## THE INPUT:
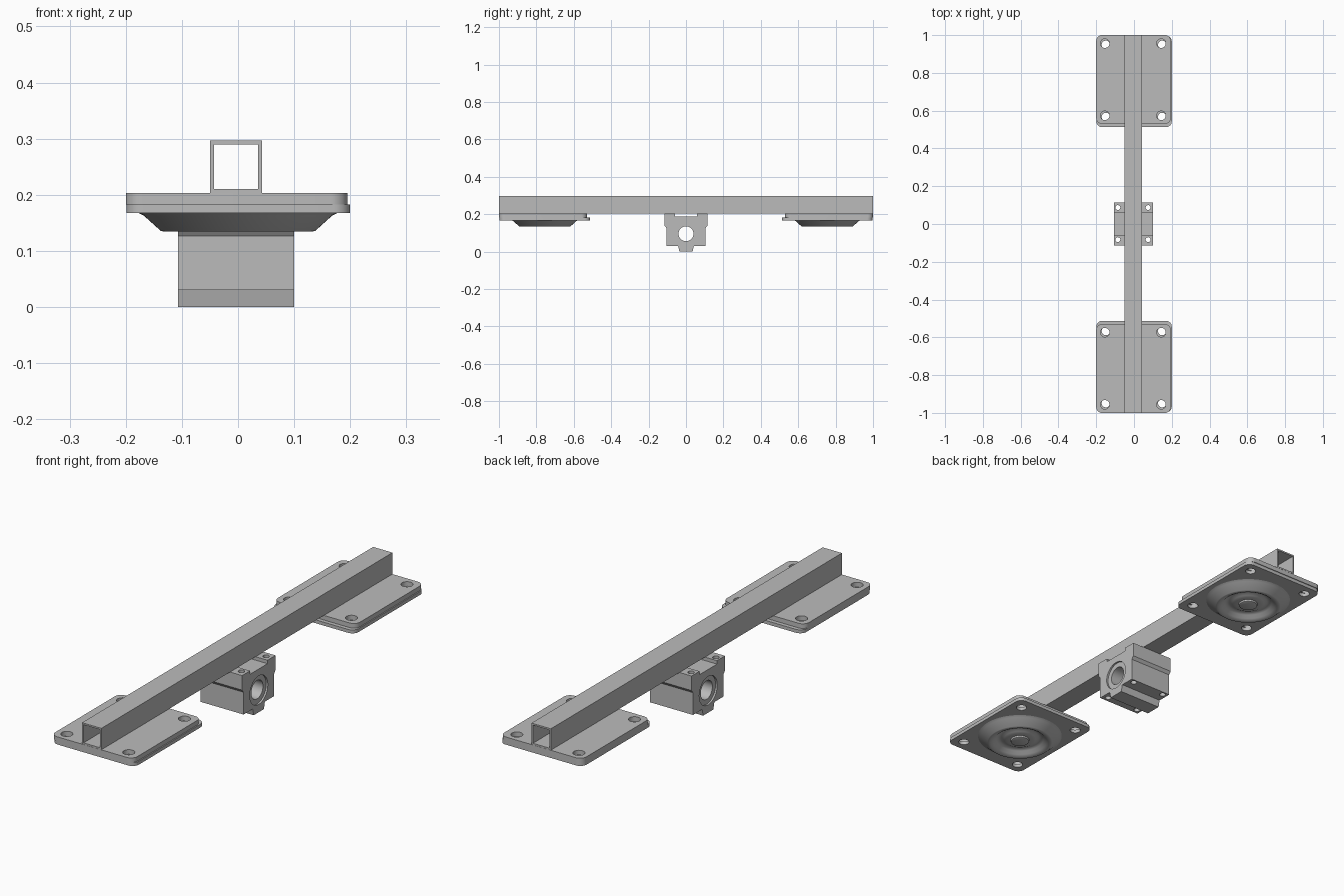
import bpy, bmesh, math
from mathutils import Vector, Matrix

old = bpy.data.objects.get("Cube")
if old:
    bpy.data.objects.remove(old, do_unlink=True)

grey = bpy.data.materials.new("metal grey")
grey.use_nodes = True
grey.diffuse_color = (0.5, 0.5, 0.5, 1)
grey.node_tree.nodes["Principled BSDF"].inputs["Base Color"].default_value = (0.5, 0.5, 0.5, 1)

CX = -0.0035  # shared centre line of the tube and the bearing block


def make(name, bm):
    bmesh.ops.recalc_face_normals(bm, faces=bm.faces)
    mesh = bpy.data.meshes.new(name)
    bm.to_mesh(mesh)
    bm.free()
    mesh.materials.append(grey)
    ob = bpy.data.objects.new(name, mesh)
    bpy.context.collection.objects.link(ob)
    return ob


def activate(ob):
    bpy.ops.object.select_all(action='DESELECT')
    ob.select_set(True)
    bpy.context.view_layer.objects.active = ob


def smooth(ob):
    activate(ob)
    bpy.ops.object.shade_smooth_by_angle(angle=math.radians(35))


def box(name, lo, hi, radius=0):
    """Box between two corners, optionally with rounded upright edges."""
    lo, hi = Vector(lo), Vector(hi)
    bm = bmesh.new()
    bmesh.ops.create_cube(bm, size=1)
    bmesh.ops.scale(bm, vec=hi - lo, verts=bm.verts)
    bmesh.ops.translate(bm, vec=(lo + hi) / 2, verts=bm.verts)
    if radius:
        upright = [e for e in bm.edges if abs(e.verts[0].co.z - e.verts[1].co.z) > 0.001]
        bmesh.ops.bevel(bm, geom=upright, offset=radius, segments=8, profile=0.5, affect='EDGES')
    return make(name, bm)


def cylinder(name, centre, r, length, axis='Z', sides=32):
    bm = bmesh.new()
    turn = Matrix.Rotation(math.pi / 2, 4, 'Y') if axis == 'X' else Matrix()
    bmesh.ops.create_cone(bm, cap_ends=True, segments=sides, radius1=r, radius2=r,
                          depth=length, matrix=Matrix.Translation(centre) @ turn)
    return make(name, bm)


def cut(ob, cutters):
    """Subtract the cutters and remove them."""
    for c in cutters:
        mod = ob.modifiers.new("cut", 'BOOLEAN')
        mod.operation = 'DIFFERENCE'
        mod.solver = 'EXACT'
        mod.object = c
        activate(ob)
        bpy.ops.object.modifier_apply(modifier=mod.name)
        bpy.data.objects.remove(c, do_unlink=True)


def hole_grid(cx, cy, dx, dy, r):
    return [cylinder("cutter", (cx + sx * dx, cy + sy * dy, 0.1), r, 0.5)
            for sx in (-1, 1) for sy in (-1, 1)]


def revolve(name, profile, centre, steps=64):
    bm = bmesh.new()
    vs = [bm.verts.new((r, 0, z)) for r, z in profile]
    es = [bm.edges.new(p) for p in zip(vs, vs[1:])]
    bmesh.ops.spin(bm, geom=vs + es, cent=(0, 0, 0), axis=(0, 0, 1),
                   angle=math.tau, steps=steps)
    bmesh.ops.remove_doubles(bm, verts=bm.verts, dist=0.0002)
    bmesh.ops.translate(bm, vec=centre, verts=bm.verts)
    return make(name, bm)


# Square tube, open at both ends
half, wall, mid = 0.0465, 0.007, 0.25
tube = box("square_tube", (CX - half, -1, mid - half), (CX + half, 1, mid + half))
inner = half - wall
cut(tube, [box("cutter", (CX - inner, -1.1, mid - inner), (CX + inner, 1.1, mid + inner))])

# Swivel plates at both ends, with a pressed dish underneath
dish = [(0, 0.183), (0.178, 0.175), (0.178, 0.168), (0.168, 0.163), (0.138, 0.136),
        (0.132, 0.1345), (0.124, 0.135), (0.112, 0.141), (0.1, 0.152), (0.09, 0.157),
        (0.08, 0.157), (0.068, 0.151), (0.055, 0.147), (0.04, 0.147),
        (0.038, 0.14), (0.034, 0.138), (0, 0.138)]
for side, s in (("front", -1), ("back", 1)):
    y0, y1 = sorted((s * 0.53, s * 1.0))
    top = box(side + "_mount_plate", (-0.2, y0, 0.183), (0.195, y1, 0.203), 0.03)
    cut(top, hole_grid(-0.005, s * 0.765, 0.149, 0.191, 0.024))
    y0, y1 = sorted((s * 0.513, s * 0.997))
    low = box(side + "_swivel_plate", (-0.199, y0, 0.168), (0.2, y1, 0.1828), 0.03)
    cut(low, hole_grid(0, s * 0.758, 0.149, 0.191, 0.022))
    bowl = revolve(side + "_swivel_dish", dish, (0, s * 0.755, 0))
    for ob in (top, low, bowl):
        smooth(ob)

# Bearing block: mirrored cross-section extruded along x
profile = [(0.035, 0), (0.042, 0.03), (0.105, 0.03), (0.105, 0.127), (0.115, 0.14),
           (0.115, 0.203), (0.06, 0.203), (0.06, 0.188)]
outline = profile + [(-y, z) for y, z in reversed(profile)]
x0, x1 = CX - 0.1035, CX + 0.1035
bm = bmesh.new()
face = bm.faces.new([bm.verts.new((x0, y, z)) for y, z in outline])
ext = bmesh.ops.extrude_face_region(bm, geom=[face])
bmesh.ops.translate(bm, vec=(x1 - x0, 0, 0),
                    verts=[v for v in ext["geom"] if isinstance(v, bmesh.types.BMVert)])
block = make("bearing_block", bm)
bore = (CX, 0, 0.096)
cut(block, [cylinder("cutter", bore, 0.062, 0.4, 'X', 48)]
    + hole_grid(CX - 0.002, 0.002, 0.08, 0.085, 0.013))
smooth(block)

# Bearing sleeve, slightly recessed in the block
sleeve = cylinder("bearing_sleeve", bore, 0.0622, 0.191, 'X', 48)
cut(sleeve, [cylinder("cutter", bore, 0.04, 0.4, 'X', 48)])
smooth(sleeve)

## DIRECTIONS FOR THIS TASK:
The records above must be repeated exactly, minus their pictures.

## FINISHED EXERCISE:
import bpy, bmesh, math
from mathutils import Vector, Matrix

old = bpy.data.objects.get("Cube")
if old:
    bpy.data.objects.remove(old, do_unlink=True)

grey = bpy.data.materials.new("metal grey")
grey.use_nodes = True
grey.diffuse_color = (0.5, 0.5, 0.5, 1)
grey.node_tree.nodes["Principled BSDF"].inputs["Base Color"].default_value = (0.5, 0.5, 0.5, 1)

CX = -0.0035  # shared centre line of the tube and the bearing block


def make(name, bm):
    bmesh.ops.recalc_face_normals(bm, faces=bm.faces)
    mesh = bpy.data.meshes.new(name)
    bm.to_mesh(mesh)
    bm.free()
    mesh.materials.append(grey)
    ob = bpy.data.objects.new(name, mesh)
    bpy.context.collection.objects.link(ob)
    return ob


def activate(ob):
    bpy.ops.object.select_all(action='DESELECT')
    ob.select_set(True)
    bpy.context.view_layer.objects.active = ob


def smooth(ob):
    activate(ob)
    bpy.ops.object.shade_smooth_by_angle(angle=math.radians(35))


def box(name, lo, hi, radius=0):
    """Box between two corners, optionally with rounded upright edges."""
    lo, hi = Vector(lo), Vector(hi)
    bm = bmesh.new()
    bmesh.ops.create_cube(bm, size=1)
    bmesh.ops.scale(bm, vec=hi - lo, verts=bm.verts)
    bmesh.ops.translate(bm, vec=(lo + hi) / 2, verts=bm.verts)
    if radius:
        upright = [e for e in bm.edges if abs(e.verts[0].co.z - e.verts[1].co.z) > 0.001]
        bmesh.ops.bevel(bm, geom=upright, offset=radius, segments=8, profile=0.5, affect='EDGES')
    return make(name, bm)


def cylinder(name, centre, r, length, axis='Z', sides=32):
    bm = bmesh.new()
    turn = Matrix.Rotation(math.pi / 2, 4, 'Y') if axis == 'X' else Matrix()
    bmesh.ops.create_cone(bm, cap_ends=True, segments=sides, radius1=r, radius2=r,
                          depth=length, matrix=Matrix.Translation(centre) @ turn)
    return make(name, bm)


def cut(ob, cutters):
    """Subtract the cutters and remove them."""
    for c in cutters:
        mod = ob.modifiers.new("cut", 'BOOLEAN')
        mod.operation = 'DIFFERENCE'
        mod.solver = 'EXACT'
        mod.object = c
        activate(ob)
        bpy.ops.object.modifier_apply(modifier=mod.name)
        bpy.data.objects.remove(c, do_unlink=True)


def hole_grid(cx, cy, dx, dy, r):
    return [cylinder("cutter", (cx + sx * dx, cy + sy * dy, 0.1), r, 0.5)
            for sx in (-1, 1) for sy in (-1, 1)]


def revolve(name, profile, centre, steps=64):
    bm = bmesh.new()
    vs = [bm.verts.new((r, 0, z)) for r, z in profile]
    es = [bm.edges.new(p) for p in zip(vs, vs[1:])]
    bmesh.ops.spin(bm, geom=vs + es, cent=(0, 0, 0), axis=(0, 0, 1),
                   angle=math.tau, steps=steps)
    bmesh.ops.remove_doubles(bm, verts=bm.verts, dist=0.0002)
    bmesh.ops.translate(bm, vec=centre, verts=bm.verts)
    return make(name, bm)


# Square tube, open at both ends
half, wall, mid = 0.0465, 0.007, 0.25
tube = box("square_tube", (CX - half, -1, mid - half), (CX + half, 1, mid + half))
inner = half - wall
cut(tube, [box("cutter", (CX - inner, -1.1, mid - inner), (CX + inner, 1.1, mid + inner))])

# Swivel plates at both ends, with a pressed dish underneath
dish = [(0, 0.183), (0.178, 0.175), (0.178, 0.168), (0.168, 0.163), (0.138, 0.136),
        (0.132, 0.1345), (0.124, 0.135), (0.112, 0.141), (0.1, 0.152), (0.09, 0.157),
        (0.08, 0.157), (0.068, 0.151), (0.055, 0.147), (0.04, 0.147),
        (0.038, 0.14), (0.034, 0.138), (0, 0.138)]
for side, s in (("front", -1), ("back", 1)):
    y0, y1 = sorted((s * 0.53, s * 1.0))
    top = box(side + "_mount_plate", (-0.2, y0, 0.183), (0.195, y1, 0.203), 0.03)
    cut(top, hole_grid(-0.005, s * 0.765, 0.149, 0.191, 0.024))
    y0, y1 = sorted((s * 0.513, s * 0.997))
    low = box(side + "_swivel_plate", (-0.199, y0, 0.168), (0.2, y1, 0.1828), 0.03)
    cut(low, hole_grid(0, s * 0.758, 0.149, 0.191, 0.022))
    bowl = revolve(side + "_swivel_dish", dish, (0, s * 0.755, 0))
    for ob in (top, low, bowl):
        smooth(ob)

# Bearing block: mirrored cross-section extruded along x
profile = [(0.035, 0), (0.042, 0.03), (0.105, 0.03), (0.105, 0.127), (0.115, 0.14),
           (0.115, 0.203), (0.06, 0.203), (0.06, 0.188)]
outline = profile + [(-y, z) for y, z in reversed(profile)]
x0, x1 = CX - 0.1035, CX + 0.1035
bm = bmesh.new()
face = bm.faces.new([bm.verts.new((x0, y, z)) for y, z in outline])
ext = bmesh.ops.extrude_face_region(bm, geom=[face])
bmesh.ops.translate(bm, vec=(x1 - x0, 0, 0),
                    verts=[v for v in ext["geom"] if isinstance(v, bmesh.types.BMVert)])
block = make("bearing_block", bm)
bore = (CX, 0, 0.096)
cut(block, [cylinder("cutter", bore, 0.062, 0.4, 'X', 48)]
    + hole_grid(CX - 0.002, 0.002, 0.08, 0.085, 0.013))
smooth(block)

# Bearing sleeve, slightly recessed in the block
sleeve = cylinder("bearing_sleeve", bore, 0.0622, 0.191, 'X', 48)
cut(sleeve, [cylinder("cutter", bore, 0.04, 0.4, 'X', 48)])
smooth(sleeve)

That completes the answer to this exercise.